We pick out some popular debates in the vegan world and tackle them head-on. This time we ask, if you’re vegan, should you ride horses?
If you treat a horse with respect and care, is it okay to ride?
Riding a horse does not necessary abuse or exploit that animal. Many riders love horses, and treat those animals with respect and kindness. Being vegan is about minimising suffering to other living creatures, and if riding horses does not cause the animal to suffer, then how c an it go against that basic principle?
Michelle Whitham Jones is a long-term rider. She says: “My husband and I had just decided to move from vegetarianism to veganism when we bought our horses. We believed we were very ethical horse owners because our horses were looked after very well and received a great deal of care and attention from us. Later, we acquired our rescued Mini-Shetland Ben, and nursed his sweet itch scabs with plant based remedies.
“Our horses do not have metal shoes. We ride without bits because of the harm that they could cause and because I don’t like the thought of metal bits in mouths. We have managed to find a source of vegan saddles and bridles so our horses don’t have to be dressed with leather either.
“Our horses live out in four acres all year although they can choose to use a field shelter if they need to. We still treat our horses with the upmost respect and care but we are also safe, our horses can’t choose to communicate with light kicks or bites like they do in the field with each other, we use humane training techniques which never involve whips or pain of any kind.
“My horses are healthy and together we coexist in a very pleasant, cruelty-free way. I am happy to discuss my view of veganism and I am also aware that there may be some dramatic about-turns in the future, but for now, I am a free thinking, liberated horse owning vegan, and I am fine with it.”
To use any animal for our own entertainment is exploitation, and therefore not vegan. Exploitation does not necessarily mean abuse, it means using someone else for your own benefit.
Jemma Crosby has been vegan for two years. After being involved in dressage for several years as a junior rider, she recently gave up the sport. She says: “When I became vegan, I stopped riding horses – in the same way I stopped eating animals and wearing wool and leather. When you become vegan, you stop exploiting animals, and that may involve giving up things you have previously enjoyed doing.
“I believe animals are not ours to use.

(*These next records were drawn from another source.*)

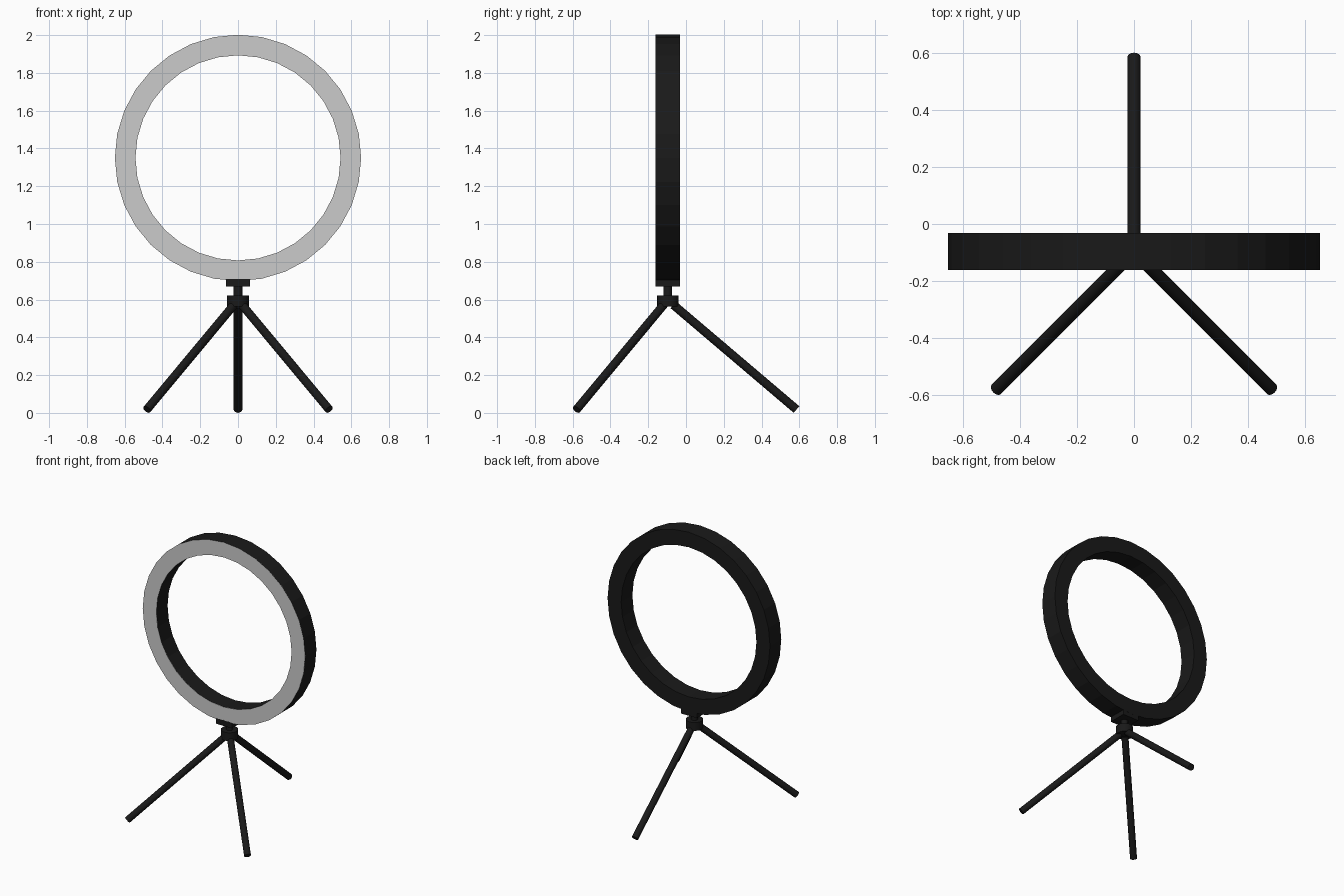
import bpy, bmesh, math
from mathutils import Vector

if "Cube" in bpy.data.objects:
    bpy.data.objects.remove(bpy.data.objects["Cube"])

CY = -0.097          # depth of the ring and stand axis
RING_Z, R_OUT, R_IN = 1.35, 0.652, 0.543
SEG = 32

black = bpy.data.materials.new("black_plastic")
black.diffuse_color = (0.01, 0.01, 0.01, 1)
black.use_nodes = True
black.node_tree.nodes["Principled BSDF"].inputs["Base Color"].default_value = black.diffuse_color


def lathe_ring(name, profile, closed, mat=None):
    """Sweep (radius, y) points round the ring axis."""
    bm = bmesh.new()
    loops = []
    for i in range(SEG):
        a = 2 * math.pi * i / SEG
        loops.append([bm.verts.new((r * math.cos(a), y, RING_Z + r * math.sin(a)))
                      for r, y in profile])
    n = len(profile)
    for i in range(SEG):
        p, q = loops[i], loops[(i + 1) % SEG]
        for j in range(n if closed else n - 1):
            k = (j + 1) % n
            bm.faces.new((p[j], p[k], q[k], q[j]))
    bmesh.ops.recalc_face_normals(bm, faces=bm.faces)
    me = bpy.data.meshes.new(name)
    bm.to_mesh(me)
    bm.free()
    ob = bpy.data.objects.new(name, me)
    bpy.context.collection.objects.link(ob)
    if mat:
        me.materials.append(mat)
    return ob


def rod(name, a, b, radius, sides=16):
    """Cylinder from point a to point b."""
    a, b = Vector(a), Vector(b)
    bpy.ops.mesh.primitive_cylinder_add(vertices=sides, radius=radius,
                                        depth=(b - a).length, location=(a + b) / 2)
    ob = bpy.context.object
    ob.name = name
    ob.rotation_euler = (b - a).to_track_quat('Z', 'Y').to_euler()
    ob.data.materials.append(black)
    bpy.ops.object.shade_smooth_by_angle(angle=math.radians(30))
    return ob


# Ring housing: open at the front, closed by the light panel
y0, y1 = CY - 0.064, CY + 0.065
lathe_ring("ring_housing", [(R_IN, y0), (R_IN, y1), (R_OUT, y1), (R_OUT, y0)], False, black)

# Light panel: thin ring filling the front of the housing
lathe_ring("light_panel", [(R_IN, y0), (R_OUT, y0), (R_OUT, y0 + 0.002), (R_IN, y0 + 0.002)], True)

# Mounting plate under the ring
bpy.ops.mesh.primitive_cube_add(size=1, location=(0, CY, 0.69))
plate = bpy.context.object
plate.name = "mounting_plate"
plate.scale = (0.128, 0.129, 0.04)
plate.data.materials.append(black)

# Neck and hub
rod("neck", (0, CY, 0.61), (0, CY, 0.68), 0.023)
rod("tripod_hub", (0, CY, 0.562), (0, CY, 0.622), 0.057)

# Tripod legs: one to the back, two to the front corners
for name, deg in (("back_leg", 90), ("front_left_leg", 225), ("front_right_leg", 315)):
    d = Vector((math.cos(math.radians(deg)), math.sin(math.radians(deg)), 0))
    base = Vector((0, CY, 0))
    rod(name, base + d * 0.03 + Vector((0, 0, 0.572)),
        base + d * 0.682 + Vector((0, 0, 0.018)), 0.023)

For me to go to a riding school, and pay for the ‘use’ of on the horses for a ride meant the horse was being commodified, and someone was profiting from that horse. I don’t think the riding school owners should make money from using that horse, in the same way I don’t think a farmer, for example, should make money from selling meat.
“For me, veganism is about animal rights, and the steps some riders will take to reduce harm to the horse i.e. not using a metal bit, or a whip, are animal welfare steps. It is better than treating the animal badly, but it does not actually adhere to the vegan ideology. I accept that many riders do love horses, and do treat them well. I also believe if someone rescues an abandoned or abused horse,
it is good to give the animal a good, safe home. I’m not blinkered, and realise as long as we live in a world where people do use animals, there will always be a need to provide sanctuary.
“But I don’t believe vegans should buy into, or promote that market by ‘buying’ or ‘owning’ horses. Ultimately, using a horse for riding, you are exercising control and ownership over an autonomous, independent animal, and that goes against everything veganism is about.”
We have presented you with two sides of the argument, but what do you think?
Have your say below…